In the 1980s-90s, my husband and I lived in a rural area called Blue Jay, located on the Ohio/Indiana border. My husband had a huge garden and every kind of berry bush and fruit tree that does well in our area. My favorites were the black raspberries and we got bumper crops year after year. I used them in every conceivable way, but regret that I found this recipe after we had to leave our country home and all the wonderful berries. It’s a quick, easy way to turn 1-½ cups of fresh raspberries into a delicious dessert with a little cake and lots of berries.
Butter is melted in the oven in a 9-inch pie plate. Then cake batter is poured over the butter (no stirring) and berries are scattered on top along with a sprinkling of sugar. The cake rises up over the berries to form a thin layer and is delicious warm from the oven or at room temperature.
¼ cup butter, cut into small pieces
½ cup all-purpose flour
1/4 cup granulated sugar
Dash of salt
¼ tsp. nutmeg
¾ tsp. baking powder
1/4 cup plus 2 Tblsp. milk
1-½ cups fresh raspberries
Additional 1-1/2 Tblsp. granulated sugar for topping
Preheat oven to 350 degrees F and melt butter in 9-inch pie plate Heat until butter is melted but not brown.
Meanwhile, mix flour, 1/4 cup granulated sugar, salt and baking powder in bowl.
Stir in milk. Pour this batter over the melted butter – DO NOT STIR.
Drop berries over top, scattering evenly over surface. DO NOT STIR.
Sprinkle 2 Tblsp. granulated sugar on top and bake for 30 minutes @ 350 F degrees.
The butter and batter rise to make a thin top crust that is buttery, sugary and crunchy at the edges.
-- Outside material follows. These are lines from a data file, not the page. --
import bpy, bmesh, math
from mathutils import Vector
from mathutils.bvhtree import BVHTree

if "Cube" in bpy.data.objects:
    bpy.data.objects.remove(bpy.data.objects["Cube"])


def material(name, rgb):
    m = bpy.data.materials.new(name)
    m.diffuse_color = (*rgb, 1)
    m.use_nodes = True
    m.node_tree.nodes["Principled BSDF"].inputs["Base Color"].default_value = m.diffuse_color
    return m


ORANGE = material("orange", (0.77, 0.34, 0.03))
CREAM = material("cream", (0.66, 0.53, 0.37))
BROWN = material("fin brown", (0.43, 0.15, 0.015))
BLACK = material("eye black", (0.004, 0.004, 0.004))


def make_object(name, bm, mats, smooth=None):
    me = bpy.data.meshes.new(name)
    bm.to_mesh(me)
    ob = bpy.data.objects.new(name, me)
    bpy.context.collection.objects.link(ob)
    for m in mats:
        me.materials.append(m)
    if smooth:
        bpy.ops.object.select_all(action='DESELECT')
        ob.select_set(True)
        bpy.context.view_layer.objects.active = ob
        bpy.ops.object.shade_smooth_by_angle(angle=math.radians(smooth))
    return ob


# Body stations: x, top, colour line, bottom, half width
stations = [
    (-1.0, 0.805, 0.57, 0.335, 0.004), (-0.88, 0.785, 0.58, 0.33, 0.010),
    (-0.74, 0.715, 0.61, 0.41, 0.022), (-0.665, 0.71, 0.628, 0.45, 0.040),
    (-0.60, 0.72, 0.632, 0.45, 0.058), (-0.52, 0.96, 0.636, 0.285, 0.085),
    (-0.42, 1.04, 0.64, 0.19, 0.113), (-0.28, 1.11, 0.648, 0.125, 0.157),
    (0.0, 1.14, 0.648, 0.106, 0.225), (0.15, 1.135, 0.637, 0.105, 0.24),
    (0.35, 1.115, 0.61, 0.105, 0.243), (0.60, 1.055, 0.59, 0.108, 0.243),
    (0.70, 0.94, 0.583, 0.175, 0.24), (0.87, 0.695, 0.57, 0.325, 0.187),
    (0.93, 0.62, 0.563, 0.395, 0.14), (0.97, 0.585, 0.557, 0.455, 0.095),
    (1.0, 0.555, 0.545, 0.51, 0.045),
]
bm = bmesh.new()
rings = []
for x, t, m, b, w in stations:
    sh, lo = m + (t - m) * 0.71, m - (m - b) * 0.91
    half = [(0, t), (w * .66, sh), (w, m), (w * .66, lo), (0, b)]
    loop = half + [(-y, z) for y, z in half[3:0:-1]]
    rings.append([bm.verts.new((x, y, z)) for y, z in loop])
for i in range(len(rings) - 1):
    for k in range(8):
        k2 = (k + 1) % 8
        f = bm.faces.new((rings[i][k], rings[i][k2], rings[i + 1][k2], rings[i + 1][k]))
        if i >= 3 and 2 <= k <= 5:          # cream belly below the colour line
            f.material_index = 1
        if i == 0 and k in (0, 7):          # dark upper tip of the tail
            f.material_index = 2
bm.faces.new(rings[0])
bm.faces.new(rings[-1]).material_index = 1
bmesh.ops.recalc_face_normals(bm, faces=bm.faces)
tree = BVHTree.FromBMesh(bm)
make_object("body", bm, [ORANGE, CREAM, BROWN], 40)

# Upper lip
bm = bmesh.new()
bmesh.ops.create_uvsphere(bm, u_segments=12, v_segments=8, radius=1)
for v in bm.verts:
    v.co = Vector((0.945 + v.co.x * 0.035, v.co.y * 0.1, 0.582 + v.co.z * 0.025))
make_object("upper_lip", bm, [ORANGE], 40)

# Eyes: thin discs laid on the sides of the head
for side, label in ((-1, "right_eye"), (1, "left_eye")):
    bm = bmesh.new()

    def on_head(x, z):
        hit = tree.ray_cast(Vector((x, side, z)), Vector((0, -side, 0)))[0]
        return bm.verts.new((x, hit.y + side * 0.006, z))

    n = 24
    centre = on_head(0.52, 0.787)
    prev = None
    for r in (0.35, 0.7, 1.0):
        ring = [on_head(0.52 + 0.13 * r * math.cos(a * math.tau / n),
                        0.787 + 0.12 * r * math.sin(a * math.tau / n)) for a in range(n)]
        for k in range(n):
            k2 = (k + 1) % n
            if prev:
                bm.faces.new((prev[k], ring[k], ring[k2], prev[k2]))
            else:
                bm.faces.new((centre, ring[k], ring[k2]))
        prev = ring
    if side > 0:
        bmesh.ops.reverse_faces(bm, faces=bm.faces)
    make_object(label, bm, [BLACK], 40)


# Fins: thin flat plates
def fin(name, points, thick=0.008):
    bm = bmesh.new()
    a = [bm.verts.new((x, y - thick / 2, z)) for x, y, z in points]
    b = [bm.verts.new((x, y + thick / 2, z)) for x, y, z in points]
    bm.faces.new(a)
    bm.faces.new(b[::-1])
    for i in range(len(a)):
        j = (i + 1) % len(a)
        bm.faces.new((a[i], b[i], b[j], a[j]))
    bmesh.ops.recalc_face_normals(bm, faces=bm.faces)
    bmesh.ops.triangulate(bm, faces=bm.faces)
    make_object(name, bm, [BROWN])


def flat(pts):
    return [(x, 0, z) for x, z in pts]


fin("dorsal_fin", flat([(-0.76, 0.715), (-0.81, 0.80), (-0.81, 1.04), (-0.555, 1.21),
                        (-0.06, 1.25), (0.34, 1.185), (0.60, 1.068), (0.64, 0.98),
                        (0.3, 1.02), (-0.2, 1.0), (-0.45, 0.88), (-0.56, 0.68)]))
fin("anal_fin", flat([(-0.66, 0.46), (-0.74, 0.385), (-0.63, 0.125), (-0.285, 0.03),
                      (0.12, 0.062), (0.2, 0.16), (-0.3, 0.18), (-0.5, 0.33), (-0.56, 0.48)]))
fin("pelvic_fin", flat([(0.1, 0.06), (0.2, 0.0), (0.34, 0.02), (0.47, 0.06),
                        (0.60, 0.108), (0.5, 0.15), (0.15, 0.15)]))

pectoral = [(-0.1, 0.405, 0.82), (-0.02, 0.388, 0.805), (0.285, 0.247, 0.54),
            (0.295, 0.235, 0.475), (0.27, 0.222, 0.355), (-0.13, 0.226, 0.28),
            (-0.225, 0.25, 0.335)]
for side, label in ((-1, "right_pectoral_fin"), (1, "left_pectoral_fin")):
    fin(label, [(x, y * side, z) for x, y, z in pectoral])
Delicious plain or with a bit of whipped cream or vanilla ice cream.
I like to work in color when knitting and early on found a good, free slip-stitch pattern that forms a brick design. The pattern was originally written for a dish cloth but was easy to convert into a soft, sweet baby blanket .
More recently, I used the same pattern for a scarf for the Arkansas group of Special Olympics. They specify the use of Red Heart yarn in colors of red, grey, black and white and I designed a scarf using these colors and incorporating the brick pattern.
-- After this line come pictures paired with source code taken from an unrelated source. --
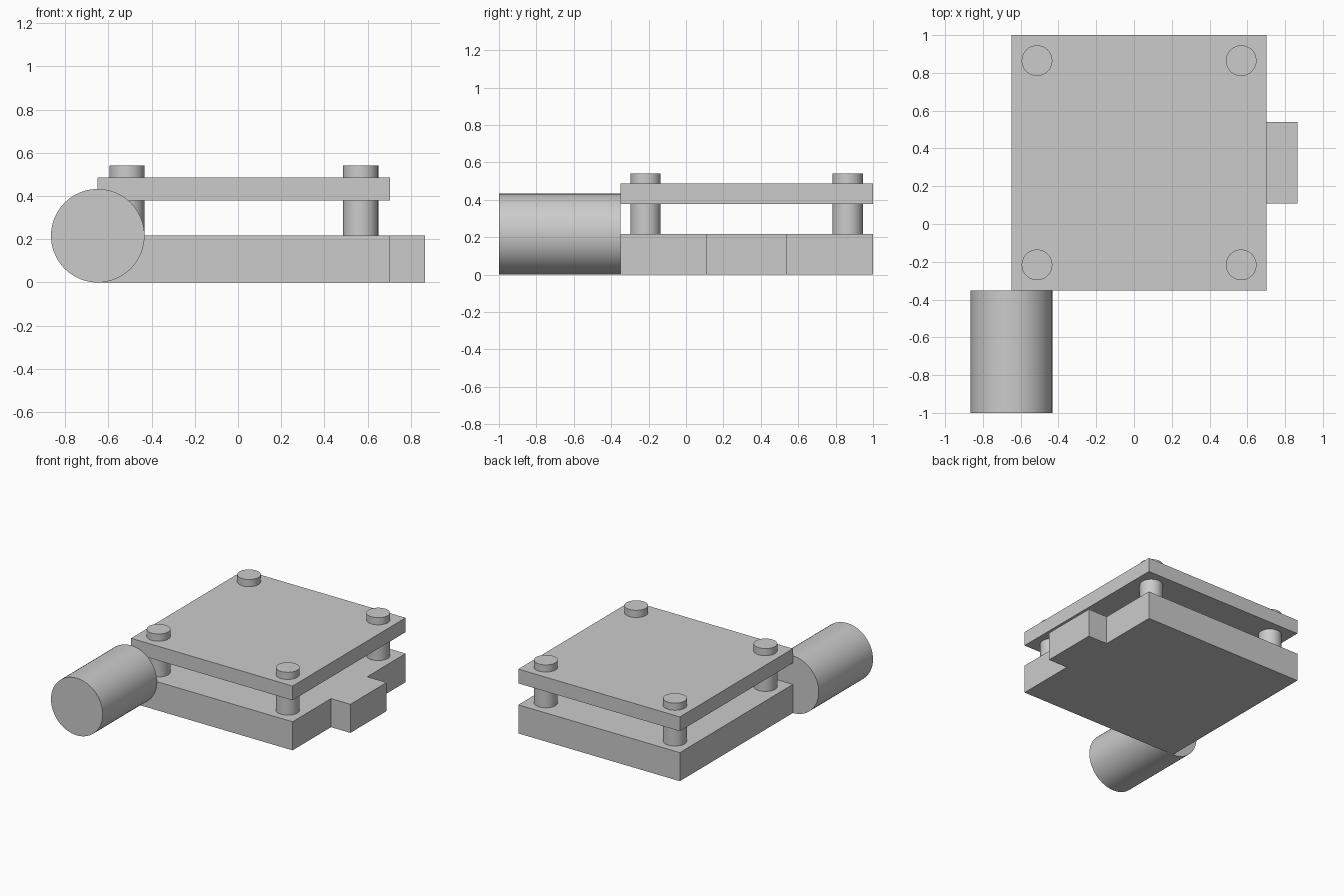
import bpy
import math

cube = bpy.data.objects.get("Cube")
if cube:
    bpy.data.objects.remove(cube, do_unlink=True)

U = 2 / 37  # module: the model is 37 modules long

grey = bpy.data.materials.new("plain grey")
grey.use_nodes = True
grey.diffuse_color = (0.6, 0.6, 0.6, 1)
grey.node_tree.nodes["Principled BSDF"].inputs["Base Color"].default_value = (0.6, 0.6, 0.6, 1)


def finish(name):
    obj = bpy.context.object
    obj.name = name
    obj.data.materials.append(grey)
    return obj


def box(name, x, y, z):
    """Box from (low, high) ranges in modules."""
    bpy.ops.mesh.primitive_cube_add(size=1, location=[sum(r) / 2 * U for r in (x, y, z)])
    obj = finish(name)
    obj.scale = [(r[1] - r[0]) * U for r in (x, y, z)]
    bpy.ops.object.transform_apply(location=False, rotation=False, scale=True)


def rod(name, radius, length, centre, tilt=0):
    bpy.ops.mesh.primitive_cylinder_add(vertices=64, radius=radius * U, depth=length * U,
                                        location=[c * U for c in centre], rotation=(tilt, 0, 0))
    finish(name)
    bpy.ops.object.shade_smooth_by_angle()


# Two square plates and the side tab
plate_x, plate_y = (-12, 13), (-6.5, 18.5)
box("base_plate", plate_x, plate_y, (0, 4))
box("top_plate", plate_x, plate_y, (7, 9))
box("side_tab", (13, 16), (2, 10), (0, 4))

# Corner posts rising through the top plate
for side, x in (("right", -9.5), ("left", 10.5)):
    for end, y in (("front", -4), ("back", 16)):
        rod(f"{end}_{side}_post", 1.5, 6, (x, y, 7))

# Barrel lying in front of the right corner
rod("barrel", 4, 12, (-12, -12.5, 4), math.pi / 2)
This group asks for scarves and headbands and I included two headbands with Fair Isle patterns.
The free slip-stitch pattern is available at Ravelry.com
Knit Freedom offers a good class on slip-stitch/mosaic knitting for a fee: http://knitfreedom.com/classes/double-knitting
I received an Easter gift of a vintage swan holding some delicious chocolate eggs.
This new addition to my collection inspired me to gather all of the pieces which are displayed throughout the house and form a bevy of swans on the living room mantel. (Note: I had to Google “group of swans” to see what it was called.) They range from a wooden candle holder …
… to a small planter with a Dutch girl …
I love them all, but I’m particularly fond of the pieces that are the kind that were found in the dime store in the 1930s-40s – the kind my mother, grandmothers and aunts would have had in their homes.
I love the large bulb bowl ….
…which my daughter keeps filled with beautiful arrangements made from simple grocery store bouquets.
My usual TV/knitting spot is on a couch facing the mantel where I can enjoy my special bevy of swans.